■ **WHAT NEEDS TO BE DONE**
A faithful copy without images is required: write out all the records exactly.

[Stored items]
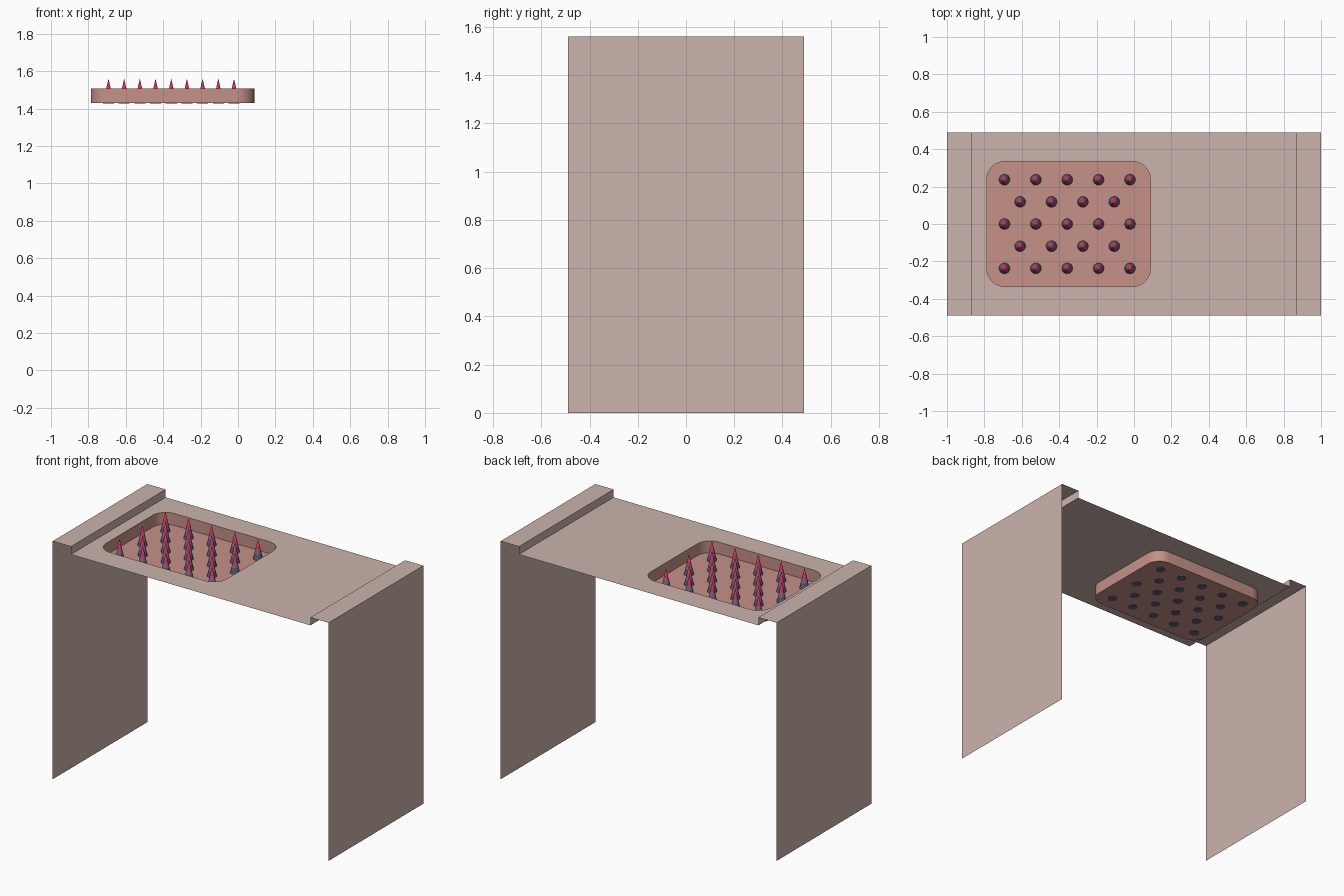
import bpy, bmesh, math

if "Cube" in bpy.data.objects:
    bpy.data.objects.remove(bpy.data.objects["Cube"])

Y = 0.49                       # half depth of the table
TOP, DECK, FLOOR = 1.56, 1.508, 1.43
CX, HX, HY, R = -0.35, 0.437, 0.334, 0.095   # tray centre, half sizes, corner radius


def material(name, rgb):
    lin = [((c / 255 + 0.055) / 1.055) ** 2.4 for c in rgb]
    m = bpy.data.materials.new(name)
    m.diffuse_color = (*lin, 1)
    m.use_nodes = True
    m.node_tree.nodes["Principled BSDF"].inputs["Base Color"].default_value = m.diffuse_color
    return m


stone = material("warm grey", (203, 180, 172))
clay = material("dusty pink", (197, 145, 137))
slate = material("slate", (92, 92, 116))
purple = material("muted purple", (150, 100, 135))
red = material("crimson", (222, 45, 85))


def finish(bm, name, mats):
    me = bpy.data.meshes.new(name)
    bm.to_mesh(me)
    bm.free()
    for m in mats:
        me.materials.append(m)
    ob = bpy.data.objects.new(name, me)
    bpy.context.collection.objects.link(ob)
    return ob


def tray_loop(bm, z):
    """Rounded rectangle of vertices, counter-clockwise."""
    verts = []
    for i, (sx, sy) in enumerate([(1, 1), (-1, 1), (-1, -1), (1, -1)]):
        for k in range(9):
            a = math.radians(90 * i + 90 * k / 8)
            verts.append(bm.verts.new((CX + sx * (HX - R) + R * math.cos(a),
                                       sy * (HY - R) + R * math.sin(a), z)))
    return verts


def loop_edges(bm, vs):
    return [bm.edges.new((vs[i], vs[(i + 1) % len(vs)])) for i in range(len(vs))]


# Side panels: thin sheet with outer wall, raised ledge and small riser
for name, s in (("left_side", -1), ("right_side", 1)):
    bm = bmesh.new()
    path = [(s, 0), (s, TOP), (s * 0.868, TOP), (s * 0.868, DECK)]
    rows = [[bm.verts.new((x, y, z)) for y in (-Y, Y)] for x, z in path]
    for a, b in zip(rows, rows[1:]):
        f = [a[0], a[1], b[1], b[0]]
        bm.faces.new(f if s > 0 else f[::-1])
    finish(bm, name, [stone])

# Table deck: sheet with a rounded opening
bm = bmesh.new()
outer = [bm.verts.new((x * 0.868, y * Y, DECK))
         for x, y in ((-1, -1), (1, -1), (1, 1), (-1, 1))]
edges = loop_edges(bm, outer) + loop_edges(bm, tray_loop(bm, DECK))
bmesh.ops.triangle_fill(bm, use_beauty=True, use_dissolve=False,
                        edges=edges, normal=(0, 0, 1))
for f in bm.faces:
    f.normal_update()
    if f.normal.z < 0:
        f.normal_flip()
finish(bm, "deck", [stone])

# Sunken tray: walls and floor
bm = bmesh.new()
low, high = tray_loop(bm, FLOOR), tray_loop(bm, DECK)
bm.faces.new(low)
n = len(low)
for i in range(n):
    j = (i + 1) % n
    bm.faces.new((low[j], low[i], high[i], high[j]))
tray = finish(bm, "tray", [clay])

# Spike: cone in three colour bands, with a closed base
bm = bmesh.new()
SIDES, RAD, BASE = 16, 0.03, 1.427
H = TOP - BASE
rings = []
for t in (0, 0.3, 0.55):
    rings.append([bm.verts.new((RAD * (1 - t) * math.cos(2 * math.pi * k / SIDES),
                                RAD * (1 - t) * math.sin(2 * math.pi * k / SIDES),
                                t * H)) for k in range(SIDES)])
tip = bm.verts.new((0, 0, H))
bm.faces.new(rings[0][::-1])
for k in range(SIDES):
    j = (k + 1) % SIDES
    for m, (a, b) in enumerate(zip(rings, rings[1:])):
        bm.faces.new((a[k], a[j], b[j], b[k])).material_index = m
    bm.faces.new((rings[2][k], rings[2][j], tip)).material_index = 2
spike = finish(bm, "spike", [slate, purple, red])

# Smooth the curved parts, keep sharp edges
for ob in (tray, spike):
    bpy.ops.object.select_all(action='DESELECT')
    ob.select_set(True)
    bpy.context.view_layer.objects.active = ob
    bpy.ops.object.shade_smooth_by_angle(angle=math.radians(30))

# Staggered rows of spikes: 5, 4, 5, 4, 5
spots = [(-0.357 + 0.0839 * c, 0.1185 * r)
         for r in range(-2, 3) for c in range(-4, 5) if (c + r) % 2 == 0]
for i, (x, y) in enumerate(spots):
    ob = spike
    if i:
        ob = spike.copy()
        ob.name = f"spike_{i + 1}"
        bpy.context.collection.objects.link(ob)
    ob.location = (x, y, BASE)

■ **PROBLEM SOLUTION**
import bpy, bmesh, math

if "Cube" in bpy.data.objects:
    bpy.data.objects.remove(bpy.data.objects["Cube"])

Y = 0.49                       # half depth of the table
TOP, DECK, FLOOR = 1.56, 1.508, 1.43
CX, HX, HY, R = -0.35, 0.437, 0.334, 0.095   # tray centre, half sizes, corner radius


def material(name, rgb):
    lin = [((c / 255 + 0.055) / 1.055) ** 2.4 for c in rgb]
    m = bpy.data.materials.new(name)
    m.diffuse_color = (*lin, 1)
    m.use_nodes = True
    m.node_tree.nodes["Principled BSDF"].inputs["Base Color"].default_value = m.diffuse_color
    return m


stone = material("warm grey", (203, 180, 172))
clay = material("dusty pink", (197, 145, 137))
slate = material("slate", (92, 92, 116))
purple = material("muted purple", (150, 100, 135))
red = material("crimson", (222, 45, 85))


def finish(bm, name, mats):
    me = bpy.data.meshes.new(name)
    bm.to_mesh(me)
    bm.free()
    for m in mats:
        me.materials.append(m)
    ob = bpy.data.objects.new(name, me)
    bpy.context.collection.objects.link(ob)
    return ob


def tray_loop(bm, z):
    """Rounded rectangle of vertices, counter-clockwise."""
    verts = []
    for i, (sx, sy) in enumerate([(1, 1), (-1, 1), (-1, -1), (1, -1)]):
        for k in range(9):
            a = math.radians(90 * i + 90 * k / 8)
            verts.append(bm.verts.new((CX + sx * (HX - R) + R * math.cos(a),
                                       sy * (HY - R) + R * math.sin(a), z)))
    return verts


def loop_edges(bm, vs):
    return [bm.edges.new((vs[i], vs[(i + 1) % len(vs)])) for i in range(len(vs))]


# Side panels: thin sheet with outer wall, raised ledge and small riser
for name, s in (("left_side", -1), ("right_side", 1)):
    bm = bmesh.new()
    path = [(s, 0), (s, TOP), (s * 0.868, TOP), (s * 0.868, DECK)]
    rows = [[bm.verts.new((x, y, z)) for y in (-Y, Y)] for x, z in path]
    for a, b in zip(rows, rows[1:]):
        f = [a[0], a[1], b[1], b[0]]
        bm.faces.new(f if s > 0 else f[::-1])
    finish(bm, name, [stone])

# Table deck: sheet with a rounded opening
bm = bmesh.new()
outer = [bm.verts.new((x * 0.868, y * Y, DECK))
         for x, y in ((-1, -1), (1, -1), (1, 1), (-1, 1))]
edges = loop_edges(bm, outer) + loop_edges(bm, tray_loop(bm, DECK))
bmesh.ops.triangle_fill(bm, use_beauty=True, use_dissolve=False,
                        edges=edges, normal=(0, 0, 1))
for f in bm.faces:
    f.normal_update()
    if f.normal.z < 0:
        f.normal_flip()
finish(bm, "deck", [stone])

# Sunken tray: walls and floor
bm = bmesh.new()
low, high = tray_loop(bm, FLOOR), tray_loop(bm, DECK)
bm.faces.new(low)
n = len(low)
for i in range(n):
    j = (i + 1) % n
    bm.faces.new((low[j], low[i], high[i], high[j]))
tray = finish(bm, "tray", [clay])

# Spike: cone in three colour bands, with a closed base
bm = bmesh.new()
SIDES, RAD, BASE = 16, 0.03, 1.427
H = TOP - BASE
rings = []
for t in (0, 0.3, 0.55):
    rings.append([bm.verts.new((RAD * (1 - t) * math.cos(2 * math.pi * k / SIDES),
                                RAD * (1 - t) * math.sin(2 * math.pi * k / SIDES),
                                t * H)) for k in range(SIDES)])
tip = bm.verts.new((0, 0, H))
bm.faces.new(rings[0][::-1])
for k in range(SIDES):
    j = (k + 1) % SIDES
    for m, (a, b) in enumerate(zip(rings, rings[1:])):
        bm.faces.new((a[k], a[j], b[j], b[k])).material_index = m
    bm.faces.new((rings[2][k], rings[2][j], tip)).material_index = 2
spike = finish(bm, "spike", [slate, purple, red])

# Smooth the curved parts, keep sharp edges
for ob in (tray, spike):
    bpy.ops.object.select_all(action='DESELECT')
    ob.select_set(True)
    bpy.context.view_layer.objects.active = ob
    bpy.ops.object.shade_smooth_by_angle(angle=math.radians(30))

# Staggered rows of spikes: 5, 4, 5, 4, 5
spots = [(-0.357 + 0.0839 * c, 0.1185 * r)
         for r in range(-2, 3) for c in range(-4, 5) if (c + r) % 2 == 0]
for i, (x, y) in enumerate(spots):
    ob = spike
    if i:
        ob = spike.copy()
        ob.name = f"spike_{i + 1}"
        bpy.context.collection.objects.link(ob)
    ob.location = (x, y, BASE)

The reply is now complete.